What this task involves: Only the stretch of the listing below that runs from the line with "if (left.run) pts.push([-h" through the line with "add(g, k.name, taper(geo));" is to be printed, exactly and with both ends.

━━━ Records for processing

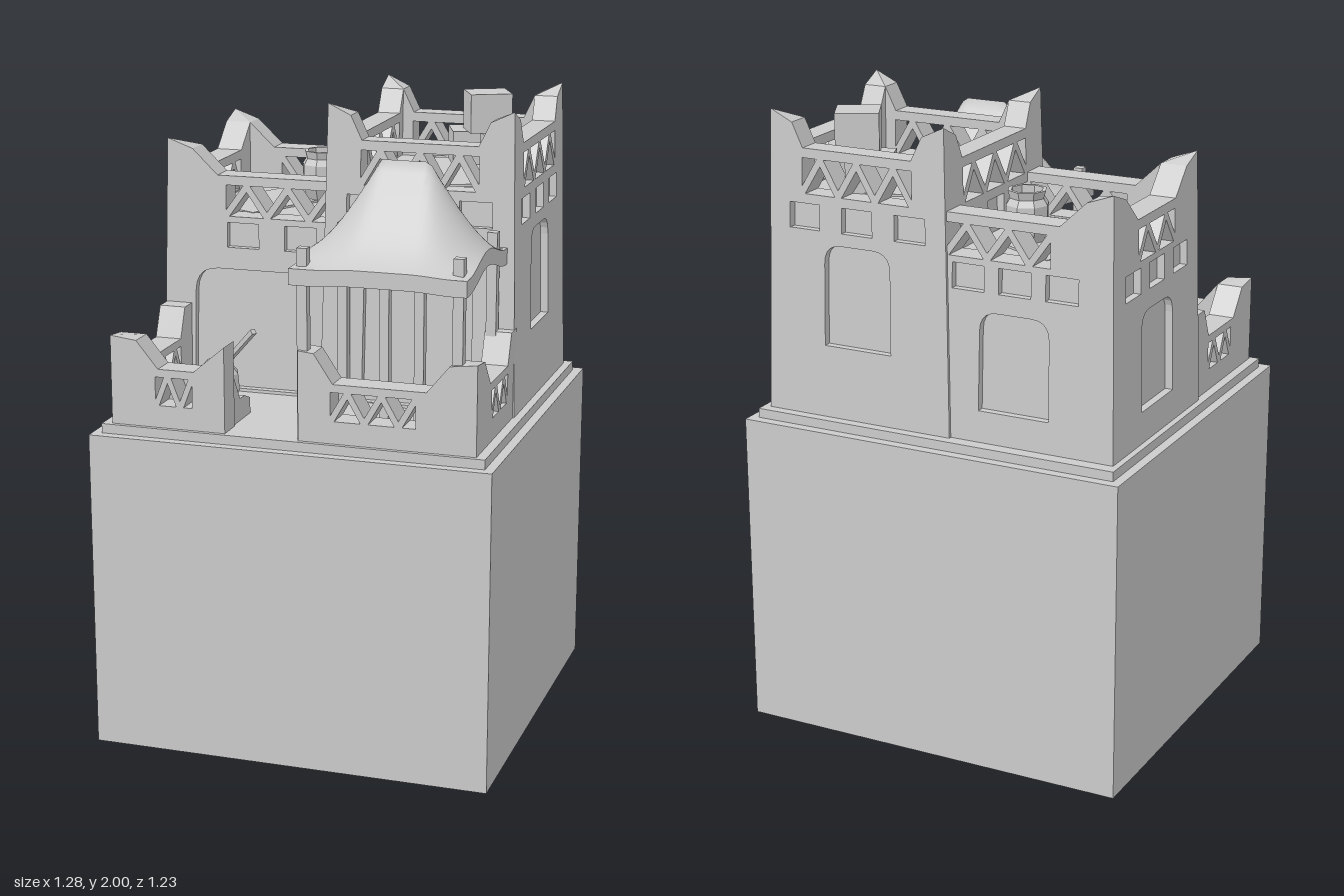
import * as THREE from 'three';

const mat = new THREE.MeshStandardMaterial({ color: 0xcccccc, side: THREE.DoubleSide });
const FLOOR = 1.05;

function add(parent, name, geo, x = 0, y = 0, z = 0, ry = 0) {
  const m = new THREE.Mesh(geo, mat);
  m.name = name;
  m.position.set(x, y, z);
  m.rotation.y = ry;
  parent.add(m);
  return m;
}
const box = (w, h, d) => new THREE.BoxGeometry(w, h, d);
const poly = (pts) => new THREE.Path(pts.map((p) => new THREE.Vector2(p[0], p[1])));

// Openings cut into walls
const rect = (u, w, y0, y1) => poly([[u - w / 2, y0], [u + w / 2, y0], [u + w / 2, y1], [u - w / 2, y1]]);
function arch(u, w, y0, y1, r = 0.06) {
  const p = new THREE.Path(), a = u - w / 2, b = u + w / 2;
  p.moveTo(a, y0).lineTo(b, y0).lineTo(b, y1 - r);
  p.quadraticCurveTo(b, y1, b - r, y1).lineTo(a + r, y1);
  p.quadraticCurveTo(a, y1, a, y1 - r).lineTo(a, y0);
  return p;
}
// Row of alternating triangular openings that leaves zigzag bars
function truss(u0, u1, y0, y1, n) {
  const s = (u1 - u0) / n, t = 0.012, holes = [];
  for (let i = 0; i <= n; i++) {
    const c = u0 + i * s, up = i % 2 === 1;
    const base = up ? y0 : y1, tip = up ? y1 - 0.2 * (y1 - y0) : y0 + 0.2 * (y1 - y0);
    const a = i === 0 ? c : c - s + t, b = i === n ? c : c + s - t;
    holes.push(poly([[a, base], [b, base], [c, tip]]));
  }
  return holes;
}

// Wall with its outer face on local z = 0. Ends: { peak, shoulder, flat, run, mitre }
function wallGeometry(w, t, rail, left, right, holes) {
  const h = w / 2, pts = [[-h, FLOOR - 0.01], [h, FLOOR - 0.01]];
  pts.push([h, right.peak]);
  if (right.flat) pts.push([h - right.flat, right.shoulder]);
  if (right.run) pts.push([h - right.flat - right.run, rail]);
  if (left.run) pts.push([-h + left.flat + left.run, rail]);
  if (left.flat) pts.push([-h + left.flat, left.shoulder]);
  pts.push([-h, left.peak]);
  const shape = new THREE.Shape(pts.map((p) => new THREE.Vector2(p[0], p[1])));
  shape.holes = holes;
  const geo = new THREE.ExtrudeGeometry(shape, { depth: t, bevelEnabled: false, curveSegments: 5 });
  geo.translate(0, 0, -t);
  // Mitre the inner corner so that horns of two walls meet in a hip
  const p = geo.attributes.position;
  for (let i = 0; i < p.count; i++) {
    if (p.getZ(i) > -t + 1e-4) continue;
    const u = p.getX(i);
    if (left.mitre && u < -h + t - 1e-5) p.setXY(i, -h + t, Math.min(p.getY(i), left.shoulder));
    if (right.mitre && u > h - t + 1e-5) p.setXY(i, h - t, Math.min(p.getY(i), right.shoulder));
  }
  return geo;
}

// Lean tower walls inwards with height
function taper(geo) {
  const p = geo.attributes.position;
  for (let i = 0; i < p.count; i++) {
    const s = 1 - 0.068 * (p.getY(i) - FLOOR) / 0.95;
    p.setX(i, p.getX(i) * s);
    p.setZ(i, p.getZ(i) * s);
  }
  geo.computeVertexNormals();
  return geo;
}

function tower(root, name, cx, cz, w, d, roof, walls) {
  const g = new THREE.Group();
  g.name = name;
  g.position.set(cx, 0, cz);
  root.add(g);
  const core = box(w - 0.05, roof - FLOOR, d - 0.05);
  core.translate(0, (roof + FLOOR) / 2, 0);
  add(g, 'towerCore', taper(core));
  for (const k of walls) {
    const geo = wallGeometry(k.turn % 2 ? d : w, k.t, k.rail, k.left, k.right, k.holes);
    geo.translate(0, 0, (k.turn % 2 ? w : d) / 2);
    geo.rotateY(k.turn * Math.PI / 2);
    add(g, k.name, taper(geo));
  }
}

function createModel() {
  const root = new THREE.Group();
  root.name = 'adobeHouse';

  // Hollow plinth, open underneath
  const base = box(1.28, 1.02, 1.23);
  const idx = Array.from(base.index.array);
  idx.splice(18, 6);
  base.setIndex(idx);
  add(root, 'plinth', base, 0, 0.51, 0);
  add(root, 'floorSlab', box(1.22, 0.03, 1.165), 0, 1.035, 0);

  // Tall tower
  const tall = { peak: 2.0, shoulder: 1.965, flat: 0.08, run: 0.04, mitre: true };
  const names = ['frontWall', 'leftWall', 'backWall', 'rightWall'];
  tower(root, 'tallTower', 0.2675, -0.2075, 0.635, 0.685, 1.745, [0, 1, 2, 3].map((turn) => {
    const r = turn % 2 ? 0.22 : 0.2;
    const holes = truss(-r, r, 1.75, 1.86, 6);
    for (const u of [-0.19, 0, 0.19]) holes.push(rect(u, 0.11, 1.64, 1.72));
    if (turn === 0) holes.push(arch(0, 0.36, 1.06, 1.53));
    else if (turn < 3) holes.push(arch(0, 0.235, 1.28, 1.6));
    return { name: names[turn], turn, t: 0.08, rail: 1.89, left: tall, right: tall, holes };
  }));

  // Low tower, running into the tall one
  const low = { peak: 1.86, shoulder: 1.83, flat: 0.09, run: 0.09, mitre: true };
  const plain = { peak: 1.75, flat: 0, run: 0 };
  const lowHoles = (a, b, n, wins) => [...truss(a, b, 1.62, 1.72, n), ...wins.map((u) => rect(u, 0.11, 1.52, 1.6))];
  tower(root, 'lowTower', -0.28, -0.215, 0.62, 0.65, 1.615, [
    { name: 'frontWall', turn: 0, t: 0.09, rail: 1.75, left: low, right: plain,
      holes: [...lowHoles(-0.1, 0.26, 5, [-0.04, 0.16]), arch(0.02, 0.45, 1.06, 1.45, 0.08)] },
    { name: 'backWall', turn: 2, t: 0.09, rail: 1.75, left: plain, right: low,
      holes: [...lowHoles(-0.26, 0.1, 5, [-0.18, -0.02, 0.14]), arch(-0.02, 0.235, 1.15, 1.46)] },
    { name: 'rightWall', turn: 3, t: 0.09, rail: 1.75, left: low, right: low,
      holes: [...lowHoles(-0.14, 0.14, 4, [-0.18, 0, 0.18]), arch(0, 0.235, 1.15, 1.46)] },
  ]);

  // Courtyard walls
  const corner = { peak: 1.33, shoulder: 1.32, flat: 0.085, run: 0.07, mitre: true };
  const gate = { peak: 1.32, flat: 0, run: 0.1 };
  const stub = { peak: 1.33, shoulder: 1.325, flat: 0.05, run: 0.06 };
  const joint = { peak: 1.33, shoulder: 1.33, flat: 0.065, run: 0.04 };
  const yard = (name, w, left, right, holes, x, z, ry) => {
    const geo = wallGeometry(w, 0.085, 1.235, left, right, holes);
    geo.computeVertexNormals();
    add(root, name, geo, x, 0, z, ry);
  };
  yard('courtyardFrontRight', 0.37, corner, gate, truss(-0.04, 0.08, 1.12, 1.21, 3), -0.395, 0.568, 0);
  yard('courtyardFrontLeft', 0.555, stub, corner, truss(-0.175, 0.09, 1.12, 1.21, 5), 0.3025, 0.568, 0);
  yard('courtyardLeft', 0.468, corner, joint, truss(-0.06, 0.13, 1.12, 1.21, 4), 0.58, 0.334, Math.PI / 2);
  yard('courtyardRight', 0.468, joint, corner, truss(-0.13, 0.06, 1.12, 1.21, 4), -0.58, 0.334, -Math.PI / 2);

  // Stepped bench behind the gate wall
  const seat = new THREE.Shape([[0.33, 1.05], [0.49, 1.05], [0.49, 1.2], [0.47, 1.2], [0.42, 1.12], [0.38, 1.12], [0.33, 1.1]]
    .map((p) => new THREE.Vector2(-p[0], p[1])));
  const bench = new THREE.ExtrudeGeometry(seat, { depth: 0.285, bevelEnabled: false });
  add(root, 'bench', bench, -0.5, 0, 0, Math.PI / 2);

  // Sagging cloth canopy, draped over a short ridge
  const cloth = new THREE.BoxGeometry(0.545, 0.05, 0.48, 28, 1, 24);
  const p = cloth.attributes.position;
  for (let i = 0; i < p.count; i++) {
    const ex = Math.max(0, Math.abs(p.getX(i) - 0.015) - 0.075);
    const r = Math.min(1, Math.hypot(ex, p.getZ(i)) / 0.28);
    p.setY(i, p.getY(i) + 1.855 - 0.295 * Math.sin(r * Math.PI / 2));
  }
  cloth.computeVertexNormals();
  add(root, 'canopy', cloth, 0.278, 0, 0.352);
  for (const x of [0.035, 0.515]) for (const z of [0.155, 0.54]) {
    add(root, 'canopyPost', box(0.032, 0.59, 0.032), x, FLOOR + 0.295, z);
  }
  for (const x of [0.235, 0.345]) add(root, 'ridgePost', box(0.03, 0.78, 0.03), x, FLOOR + 0.39, 0.36);

  // Rugs
  add(root, 'roofRugTall', box(0.2, 0.012, 0.473), 0.33, 1.746, -0.22, 0.345);
  add(root, 'roofRugLow', box(0.237, 0.012, 0.417), -0.32, 1.616, -0.215, -0.48);
  add(root, 'groundRug', box(0.4, 0.012, 0.24), 0.174, 1.052, 0.285, -0.35);

  // Crates stacked on the tall roof
  add(root, 'crateUpper', box(0.135, 0.125, 0.125), 0.357, 1.9225, -0.36, 0.46);
  add(root, 'crateLower', box(0.14, 0.115, 0.14), 0.3, 1.8025, -0.385, 0.38);
  add(root, 'crateLower', box(0.13, 0.115, 0.13), 0.435, 1.8025, -0.285, 0.5);

  // Faceted jars
  const jar = (name, pts, x, y, z) => {
    const geo = new THREE.LatheGeometry(pts.map((q) => new THREE.Vector2(q[0], q[1])), 8).toNonIndexed();
    geo.computeVertexNormals();
    add(root, name, geo, x, y, z);
  };
  jar('roofJar', [[0, 0], [0.05, 0], [0.068, 0.04], [0.068, 0.12], [0.055, 0.14], [0.062, 0.165], [0.05, 0.165], [0.045, 0.03], [0, 0.03]], -0.178, 1.615, -0.28);
  jar('courtyardPot', [[0, 0], [0.045, 0], [0.073, 0.05], [0.068, 0.1], [0.035, 0.14], [0, 0.145]], -0.35, FLOOR, 0.255);

  // Stick leaning from the pot
  const a = new THREE.Vector3(-0.34, 1.17, 0.22), b = new THREE.Vector3(-0.205, 1.31, 0.32);
  const stick = add(root, 'stick', box(0.016, 0.016, a.distanceTo(b)));
  stick.position.copy(a).lerp(b, 0.5);
  stick.lookAt(b);

  return root;
}

export { createModel };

━━━━━━

Expected answer:
  if (left.run) pts.push([-h + left.flat + left.run, rail]);
  if (left.flat) pts.push([-h + left.flat, left.shoulder]);
  pts.push([-h, left.peak]);
  const shape = new THREE.Shape(pts.map((p) => new THREE.Vector2(p[0], p[1])));
  shape.holes = holes;
  const geo = new THREE.ExtrudeGeometry(shape, { depth: t, bevelEnabled: false, curveSegments: 5 });
  geo.translate(0, 0, -t);
  // Mitre the inner corner so that horns of two walls meet in a hip
  const p = geo.attributes.position;
  for (let i = 0; i < p.count; i++) {
    if (p.getZ(i) > -t + 1e-4) continue;
    const u = p.getX(i);
    if (left.mitre && u < -h + t - 1e-5) p.setXY(i, -h + t, Math.min(p.getY(i), left.shoulder));
    if (right.mitre && u > h - t + 1e-5) p.setXY(i, h - t, Math.min(p.getY(i), right.shoulder));
  }
  return geo;
}

// Lean tower walls inwards with height
function taper(geo) {
  const p = geo.attributes.position;
  for (let i = 0; i < p.count; i++) {
    const s = 1 - 0.068 * (p.getY(i) - FLOOR) / 0.95;
    p.setX(i, p.getX(i) * s);
    p.setZ(i, p.getZ(i) * s);
  }
  geo.computeVertexNormals();
  return geo;
}

function tower(root, name, cx, cz, w, d, roof, walls) {
  const g = new THREE.Group();
  g.name = name;
  g.position.set(cx, 0, cz);
  root.add(g);
  const core = box(w - 0.05, roof - FLOOR, d - 0.05);
  core.translate(0, (roof + FLOOR) / 2, 0);
  add(g, 'towerCore', taper(core));
  for (const k of walls) {
    const geo = wallGeometry(k.turn % 2 ? d : w, k.t, k.rail, k.left, k.right, k.holes);
    geo.translate(0, 0, (k.turn % 2 ? w : d) / 2);
    geo.rotateY(k.turn * Math.PI / 2);
    add(g, k.name, taper(geo));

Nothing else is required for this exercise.